Cheerleader and adventurer may not be two words you see put together often. But Dr. Mireya Mayor wants to change that. She believes, “You can do everything.” That includes hiking through the jungle by day and sporting a little black dress at night. “I’m an adventurer at heart with an insatiable curiosity for the natural world…I’m also an unashamedly self-confessed girlie-girl,” says the primatologist and conservationist. The Washington Center for the Performing Arts is proud to host Mireya Mayor for one night only, September 16, as part of “National Geographic Live” touring events.
Mayor has a unique background. The daughter of Cuban immigrants, she was brought up in the typical American suburbs. As an adult she became an NFL cheerleader and then proceeded to machete through stereotypes as an explorer.
During her adventures she has done it all, from drinking cow’s blood in Tanzania and surviving poisonous insect bites, to being charged by an angry silverback gorilla (as well as elephants!) and sharing a raw goat kidney with Maasi warriors in Africa. She has survived plane crashes and swam with great white sharks too. She has even co-discovered a new species: While on expedition in Madagascar, she helped discover the rare mouse lemur (Microcebus mittermieri), thought to be the world’s smallest primate. Her discovery inspired the prime minister of Madagascar to establish a national park to help protect the new species, conserving the 10% that remains of the African island nation’s once vast forest.
And no discovery is too daring or unique for her…she currently stars in Travel Channel’s hit series “Expedition Bigfoot,” where a team of four explorers search for the elusive Bigfoot. Though tales of sightings abound, there is no hard evidence of their existence, will Mayor and her team find it? She has also been the host on dozens of documentaries, including her own National Geographic Wild! Series, “Wild Nights with Mireya Mayor” She also hosted Mark Burnett’s “Expedition Africa” for the History Channel.
When she is not traveling the globe in search of the next big discovery or starring in a TV series, the Emmy award-winning TV host lectures at schools and universities, and spends time with her family, including her husband, six children, 11 chickens, a dog, a rooster and many exotic animals.

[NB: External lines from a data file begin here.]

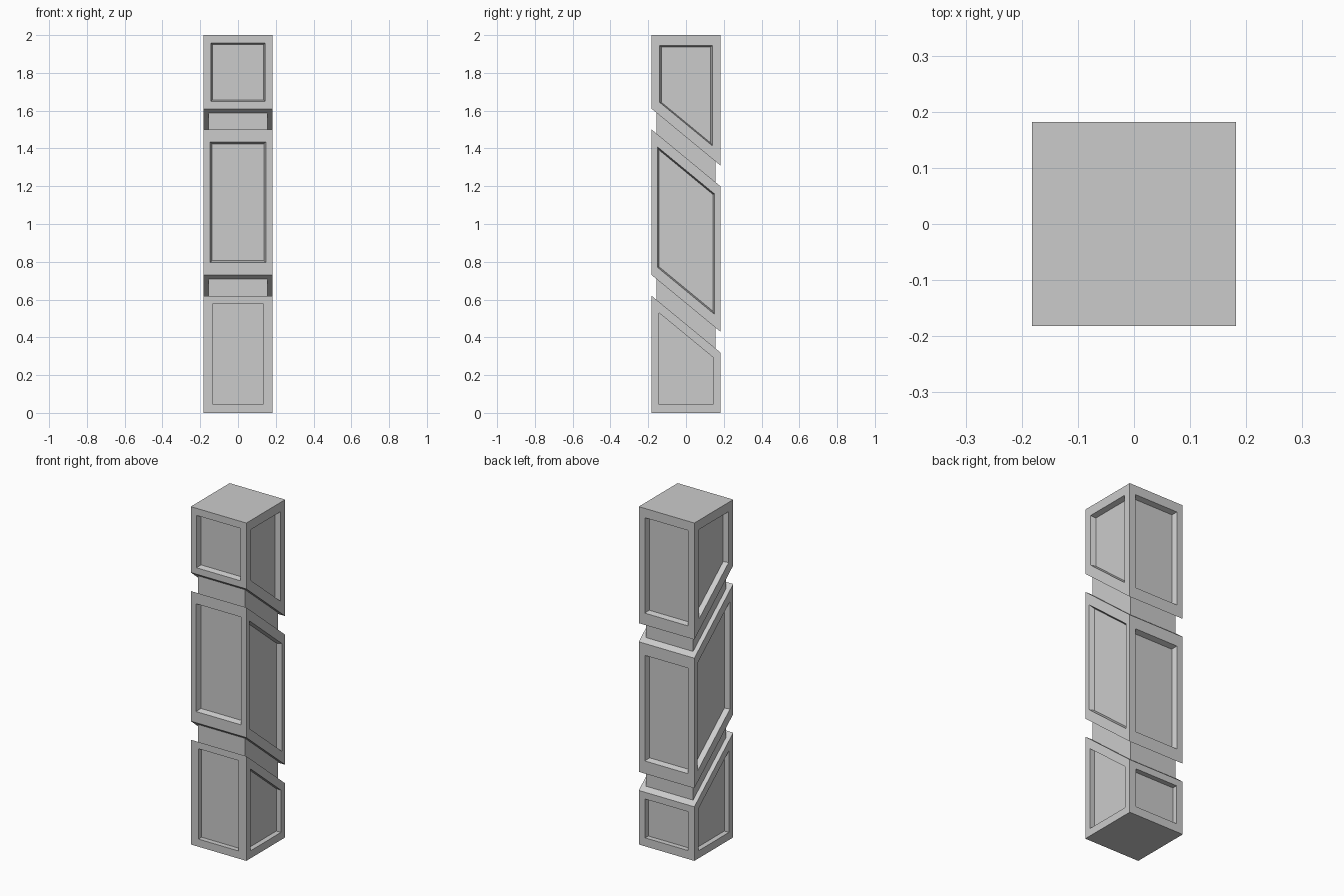
import bpy
import bmesh

if "Cube" in bpy.data.objects:
    bpy.data.objects.remove(bpy.data.objects["Cube"])

H = 0.182          # half width of the blocks
NECK = 0.155       # half width of the recessed necks
SLOPE = 0.30 / (2 * H)
DEPTH = 0.03       # recess depth of the panels


def slanted(mid):
    return lambda y: mid - SLOPE * y


def flat(z):
    return lambda y: z


# Local frames of the four sides: outward normal and horizontal direction
SIDES = {
    "front": ((0, -1), (1, 0)),
    "right": ((1, 0), (0, 1)),
    "back": ((0, 1), (-1, 0)),
    "left": ((-1, 0), (0, -1)),
}


def make_column(name, low, high, half, panels=None, taper=0.0):
    """Square column between two planes, with optional recessed side panels.
    A panel is (half width, bottom margin, top margin)."""
    bm = bmesh.new()

    def ring(side, w, bottom, top, depth):
        n, u = SIDES[side]
        verts = []
        for a, plane, dz in ((-w, low, bottom), (w, low, bottom),
                             (w, high, -top), (-w, high, -top)):
            y_face = n[1] * half + u[1] * a
            x = n[0] * (half - depth) + u[0] * a
            y = n[1] * (half - depth) + u[1] * a
            verts.append(bm.verts.new((x, y, plane(y_face) + dz)))
        return verts

    def bridge(a, b):
        for i in range(4):
            j = (i + 1) % 4
            bm.faces.new((a[i], a[j], b[j], b[i]))

    for side in SIDES:
        outer = ring(side, half, 0, 0, 0)
        if panels:
            w, b, t = panels[side]
            opening = ring(side, w, b, t, 0)
            floor = ring(side, w - taper, b + taper, t + taper, DEPTH)
            bridge(outer, opening)
            bridge(opening, floor)
            bm.faces.new(floor)
        else:
            bm.faces.new(outer)

    # End caps
    for plane in (low, high):
        bm.faces.new([bm.verts.new((x * half, y * half, plane(y * half)))
                      for x, y in ((-1, -1), (1, -1), (1, 1), (-1, 1))])

    bmesh.ops.remove_doubles(bm, verts=bm.verts, dist=1e-5)
    bmesh.ops.recalc_face_normals(bm, faces=bm.faces)
    mesh = bpy.data.meshes.new(name)
    bm.to_mesh(mesh)
    bm.free()
    bpy.context.collection.objects.link(bpy.data.objects.new(name, mesh))


def panel_set(front, side, back):
    return {"front": front, "right": side, "back": back, "left": side}


# Three panelled blocks
make_column("lower_block", flat(0), slanted(0.47), H,
            panel_set((0.132, 0.045, 0.04), (0.142, 0.045, 0.058),
                      (0.14, 0.05, 0.04)))
make_column("middle_block", slanted(0.58), slanted(1.35), H,
            panel_set((0.147, 0.066, 0.066), (0.152, 0.066, 0.066),
                      (0.142, 0.075, 0.07)), 0.01)
make_column("upper_block", slanted(1.46), flat(2), H,
            panel_set((0.144, 0.038, 0.042), (0.139, 0.069, 0.055),
                      (0.142, 0.07, 0.055)), 0.008)

# Narrow slanted necks joining the blocks
make_column("lower_neck", slanted(0.47), slanted(0.58), NECK)
make_column("upper_neck", slanted(1.35), slanted(1.46), NECK)
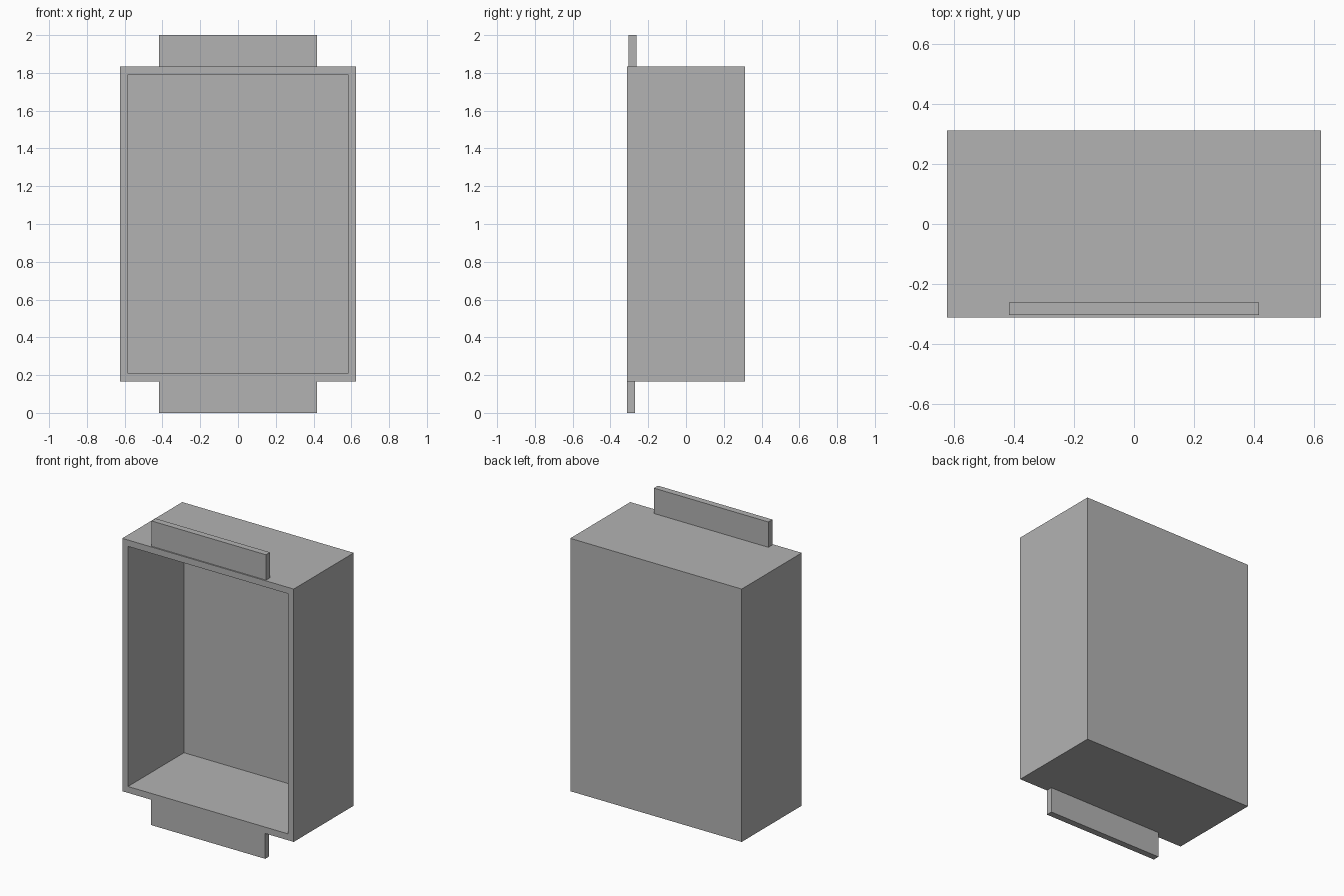
import bpy, bmesh
from mathutils import Vector

if "Cube" in bpy.data.objects:
    bpy.data.objects.remove(bpy.data.objects["Cube"])

W, D = 0.625, 0.3125         # half width, half depth
Z0, Z1 = 0.167, 1.833        # cabinet bottom and top
WALL = 0.042

grey = bpy.data.materials.new("dark_grey")
grey.diffuse_color = (0.45, 0.45, 0.45, 1)
grey.use_nodes = True
grey.node_tree.nodes["Principled BSDF"].inputs["Base Color"].default_value = grey.diffuse_color


def box(name, lo, hi):
    """Axis-aligned box between two corners; returns object and its bmesh."""
    lo, hi = Vector(lo), Vector(hi)
    bm = bmesh.new()
    bmesh.ops.create_cube(bm, size=1)
    bmesh.ops.scale(bm, vec=hi - lo, verts=bm.verts)
    bmesh.ops.translate(bm, vec=(lo + hi) / 2, verts=bm.verts)
    mesh = bpy.data.meshes.new(name)
    mesh.materials.append(grey)
    obj = bpy.data.objects.new(name, mesh)
    bpy.context.collection.objects.link(obj)
    return obj, bm


def finish(obj, bm):
    bm.normal_update()
    bm.to_mesh(obj.data)
    bm.free()


# Open-fronted cabinet shell: inset the front face, then extrude it inwards
obj, bm = box("cabinet_shell", (-W, -D, Z0), (W, D, Z1))
bm.normal_update()
front = min(bm.faces, key=lambda f: f.calc_center_median().y)
bmesh.ops.inset_region(bm, faces=[front], thickness=WALL, use_even_offset=True)
inner = bmesh.ops.extrude_discrete_faces(bm, faces=[front])["faces"][0]
bmesh.ops.translate(bm, vec=(0, 2 * D - WALL, 0), verts=inner.verts)
finish(obj, bm)

# Mounting tabs: bottom one flush with the front, top one set slightly back
for name, y, z0, z1 in (("bottom_tab", -D, 0.0, Z0),
                        ("top_tab", -0.304, Z1, 2.0)):
    finish(*box(name, (-0.417, y, z0), (0.417, y + WALL, z1)))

It’s no wonder she has been given the nickname “the female Indiana Jones.” And it’s a nickname she embraces as she encourages youth to not be limited by what society expects of you and works to foster STEM interest in youth. As a Fulbright Scholar, National Science Foundation Fellow and Director of Exploration and Science Communications at Florida International University (FIU), in collaboration with National Geographic, Mayor teaches kids about endangered species, the threats that have diminished their natural habitats and what they can do as the next generation of scientists and caretakers to reverse the problems.
Somewhere in there she finds time to write as well! “Pink Boots and a Machete: My Journey from NFL Cheerleader to National Geographic Explorer,” is Mayor’s autobiography, published by National Geographic Books. For one night only, September 16, her book will come alive as Mayor thrills Thurston County residents with her adventurous tales in person at The Washington Center for the Performing Arts. If you have ever wanted to sit in the front row of one of Dr. Jones’s classes, now’s your chance! You are not going to want to miss this incredible, behind-the-scenes look into the life of a National Geographic explorer, coupled with incredible imagery from her many travels. You will be on the edge of your seat the entire time, guaranteed! At the end, it will be your chance to ask Dr. Mireya Mayor your questions, it truly is a rare opportunity. Maybe you want to know what raw goat kidney tasted like or ask her about the softness of the mouse lemur’s fur. Or how about what leaves she ingested to calm the charging gorilla? You’ll have to attend to learn the answers!
Tickets for “Pink Boots and a Machete” are on sale now. The event will take place at 7:30 p.m., Thursday, September 16, 2021, at The Washington Center for the Performing Arts. This event is good for all ages. Current COVID-19 regulations are in place. All attendees must have proof of vaccination or a negative COVID test. Purchase your tickets on The Washington Center for the Performing Arts website.